Barbara Kingsolver grew up in rural Kentucky in a family that encouraged reading and nature study, but strongly discouraged TV-watching. She studied biology at DePauw University, then spent a few years working in Europe. Curious about the American Southwest, she came home to settle in Tucson, where she eventually pursued graduate studies in ecology at the University of Arizona. After graduate school she worked as a scientific writer and a freelance journalist and, eventually, became a full-time writer. Her first novel, THE BEAN TREES, was published in 1988 to much critical acclaim, and won awards from the American Library Association, PEN, and the American Booksellers Association, among others. In addition to fiction, Kingsolver has written articles on social and environmental topics.
"'The Bean Trees' is a story propelled by a marvellous ear, a fast-moving humor and the powerful undercurrent of human struggle....There are surprises in the book. There is adventure. and there is resolution, as believable as it is gratifying...."
"So wry and wise we wish it would never end....The chatty, down-home audacity of Barbara Kingsolver's remarkable first novel hooks us on the first page."
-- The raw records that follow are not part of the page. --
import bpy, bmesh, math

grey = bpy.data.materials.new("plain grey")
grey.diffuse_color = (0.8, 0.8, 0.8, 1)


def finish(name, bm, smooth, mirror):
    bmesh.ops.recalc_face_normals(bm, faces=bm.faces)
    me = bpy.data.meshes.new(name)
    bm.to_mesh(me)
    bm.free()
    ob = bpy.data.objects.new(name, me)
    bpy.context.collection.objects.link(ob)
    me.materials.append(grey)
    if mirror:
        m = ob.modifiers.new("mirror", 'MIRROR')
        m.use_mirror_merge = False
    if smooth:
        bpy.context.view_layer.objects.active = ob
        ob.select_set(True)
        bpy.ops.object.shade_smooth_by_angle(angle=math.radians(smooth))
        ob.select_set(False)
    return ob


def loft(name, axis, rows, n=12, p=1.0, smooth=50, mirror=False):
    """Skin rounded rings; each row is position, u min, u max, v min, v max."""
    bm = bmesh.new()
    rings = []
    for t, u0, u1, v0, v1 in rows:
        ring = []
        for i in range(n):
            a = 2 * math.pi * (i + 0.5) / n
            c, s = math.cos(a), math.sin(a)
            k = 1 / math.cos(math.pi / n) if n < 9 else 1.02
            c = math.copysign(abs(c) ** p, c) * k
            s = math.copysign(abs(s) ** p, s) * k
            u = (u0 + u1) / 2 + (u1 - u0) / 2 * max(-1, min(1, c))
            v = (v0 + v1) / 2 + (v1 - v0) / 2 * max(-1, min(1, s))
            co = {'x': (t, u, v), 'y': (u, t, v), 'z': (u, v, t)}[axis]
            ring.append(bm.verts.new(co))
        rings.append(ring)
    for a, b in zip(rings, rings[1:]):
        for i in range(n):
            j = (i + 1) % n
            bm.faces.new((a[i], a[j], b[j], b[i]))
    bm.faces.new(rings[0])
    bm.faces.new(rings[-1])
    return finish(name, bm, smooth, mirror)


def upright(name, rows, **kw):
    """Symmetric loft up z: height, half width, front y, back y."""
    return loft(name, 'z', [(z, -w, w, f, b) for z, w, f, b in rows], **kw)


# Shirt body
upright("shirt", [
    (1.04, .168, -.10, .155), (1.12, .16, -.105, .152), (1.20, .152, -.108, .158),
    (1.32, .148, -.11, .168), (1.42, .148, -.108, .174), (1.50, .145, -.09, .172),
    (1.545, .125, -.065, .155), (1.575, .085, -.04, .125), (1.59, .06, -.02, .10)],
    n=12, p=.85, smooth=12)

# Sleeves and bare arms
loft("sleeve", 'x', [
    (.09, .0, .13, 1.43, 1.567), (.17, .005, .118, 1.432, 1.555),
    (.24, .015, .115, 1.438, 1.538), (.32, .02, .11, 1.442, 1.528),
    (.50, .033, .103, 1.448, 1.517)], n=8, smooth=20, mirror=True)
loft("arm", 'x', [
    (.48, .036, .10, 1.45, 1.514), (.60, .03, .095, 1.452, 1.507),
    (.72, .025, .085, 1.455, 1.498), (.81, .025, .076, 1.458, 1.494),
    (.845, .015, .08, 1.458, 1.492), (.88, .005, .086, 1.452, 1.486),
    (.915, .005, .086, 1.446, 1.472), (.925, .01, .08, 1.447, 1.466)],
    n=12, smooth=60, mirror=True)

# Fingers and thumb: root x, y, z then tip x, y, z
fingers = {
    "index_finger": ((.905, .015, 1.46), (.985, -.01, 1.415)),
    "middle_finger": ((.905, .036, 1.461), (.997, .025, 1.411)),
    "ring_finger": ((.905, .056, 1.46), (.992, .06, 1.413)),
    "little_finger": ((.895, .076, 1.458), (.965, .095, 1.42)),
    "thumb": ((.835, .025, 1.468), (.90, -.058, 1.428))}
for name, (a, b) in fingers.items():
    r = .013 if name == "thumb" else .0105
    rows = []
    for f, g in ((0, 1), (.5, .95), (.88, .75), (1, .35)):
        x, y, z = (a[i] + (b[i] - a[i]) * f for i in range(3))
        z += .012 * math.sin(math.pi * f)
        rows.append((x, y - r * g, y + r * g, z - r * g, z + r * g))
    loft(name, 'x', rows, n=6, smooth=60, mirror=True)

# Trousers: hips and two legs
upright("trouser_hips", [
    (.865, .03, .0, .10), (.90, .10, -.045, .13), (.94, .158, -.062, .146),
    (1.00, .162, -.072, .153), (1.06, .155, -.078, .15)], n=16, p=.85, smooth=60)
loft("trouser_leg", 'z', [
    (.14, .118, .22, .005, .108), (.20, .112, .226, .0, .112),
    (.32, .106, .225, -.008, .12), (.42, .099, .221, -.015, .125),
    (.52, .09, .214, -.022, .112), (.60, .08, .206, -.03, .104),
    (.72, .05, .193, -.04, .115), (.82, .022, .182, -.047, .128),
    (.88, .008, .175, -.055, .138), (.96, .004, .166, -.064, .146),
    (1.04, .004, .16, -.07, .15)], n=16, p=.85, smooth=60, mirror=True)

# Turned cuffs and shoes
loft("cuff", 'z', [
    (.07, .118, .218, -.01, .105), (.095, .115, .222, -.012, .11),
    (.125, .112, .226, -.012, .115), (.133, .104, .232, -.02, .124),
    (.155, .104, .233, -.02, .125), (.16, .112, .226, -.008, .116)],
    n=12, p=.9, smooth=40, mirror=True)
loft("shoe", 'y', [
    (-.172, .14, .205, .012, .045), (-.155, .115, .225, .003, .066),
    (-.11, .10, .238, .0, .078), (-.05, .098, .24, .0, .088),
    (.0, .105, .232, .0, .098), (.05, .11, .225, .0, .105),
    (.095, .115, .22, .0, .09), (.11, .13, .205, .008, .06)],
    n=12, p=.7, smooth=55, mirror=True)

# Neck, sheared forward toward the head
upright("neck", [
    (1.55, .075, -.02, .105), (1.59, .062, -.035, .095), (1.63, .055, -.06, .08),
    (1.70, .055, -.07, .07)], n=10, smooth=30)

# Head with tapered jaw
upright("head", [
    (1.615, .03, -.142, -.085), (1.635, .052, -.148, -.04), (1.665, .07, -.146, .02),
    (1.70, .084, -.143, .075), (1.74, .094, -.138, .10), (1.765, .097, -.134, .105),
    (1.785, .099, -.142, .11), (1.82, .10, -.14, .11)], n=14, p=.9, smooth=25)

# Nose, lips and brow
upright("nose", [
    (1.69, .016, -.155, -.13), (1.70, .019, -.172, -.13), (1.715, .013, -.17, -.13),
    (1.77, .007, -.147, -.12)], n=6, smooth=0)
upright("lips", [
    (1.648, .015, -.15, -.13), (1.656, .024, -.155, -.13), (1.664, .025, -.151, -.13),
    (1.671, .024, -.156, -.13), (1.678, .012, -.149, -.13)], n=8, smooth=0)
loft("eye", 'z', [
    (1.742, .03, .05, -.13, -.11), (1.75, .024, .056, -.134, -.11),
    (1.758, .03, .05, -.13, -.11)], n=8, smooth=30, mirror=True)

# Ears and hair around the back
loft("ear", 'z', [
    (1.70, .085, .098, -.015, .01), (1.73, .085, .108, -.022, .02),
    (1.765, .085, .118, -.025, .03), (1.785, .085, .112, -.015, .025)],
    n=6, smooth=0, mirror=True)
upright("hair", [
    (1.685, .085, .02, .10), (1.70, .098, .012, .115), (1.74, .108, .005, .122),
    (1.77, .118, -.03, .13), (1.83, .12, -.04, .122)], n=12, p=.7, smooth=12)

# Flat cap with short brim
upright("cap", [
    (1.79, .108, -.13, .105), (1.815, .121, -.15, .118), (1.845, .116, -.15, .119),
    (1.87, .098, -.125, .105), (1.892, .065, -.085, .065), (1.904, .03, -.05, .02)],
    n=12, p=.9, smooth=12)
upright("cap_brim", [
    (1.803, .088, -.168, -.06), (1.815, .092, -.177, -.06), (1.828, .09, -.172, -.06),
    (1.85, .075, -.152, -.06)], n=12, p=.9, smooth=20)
"An extraordinarily good first novel, tough and tender and gritty and moving, with a wonderful particularity and taut Southwestern bite. Kingsolver's heroine is little short of magnificent."
From the Publisher
I have been afraid of putting air in a tire ever since I saw a tractor tie blow up and throw Newt Hardbine's father over the top of the Standard oil sign.
Taylor Greer leaves her poverty-stricken life in Kentucky and heads west, picking up an abandoned Native American baby girl whom she names Turtle and finds a new home in Tucson, in a text with additional writings of the author.
Taylor Greer, from rural Kentucky, buys a 1955 Volkswagen and drives west. Along the way, she picks up an abandoned 3-year-old Native American girl named Turtle, and by the time she pulls up at the Jesus Is Lord Used Tire Auto Repair Shop, Taylor is well on her way towards establishing an adventurous new life in the desert land of the Southwest.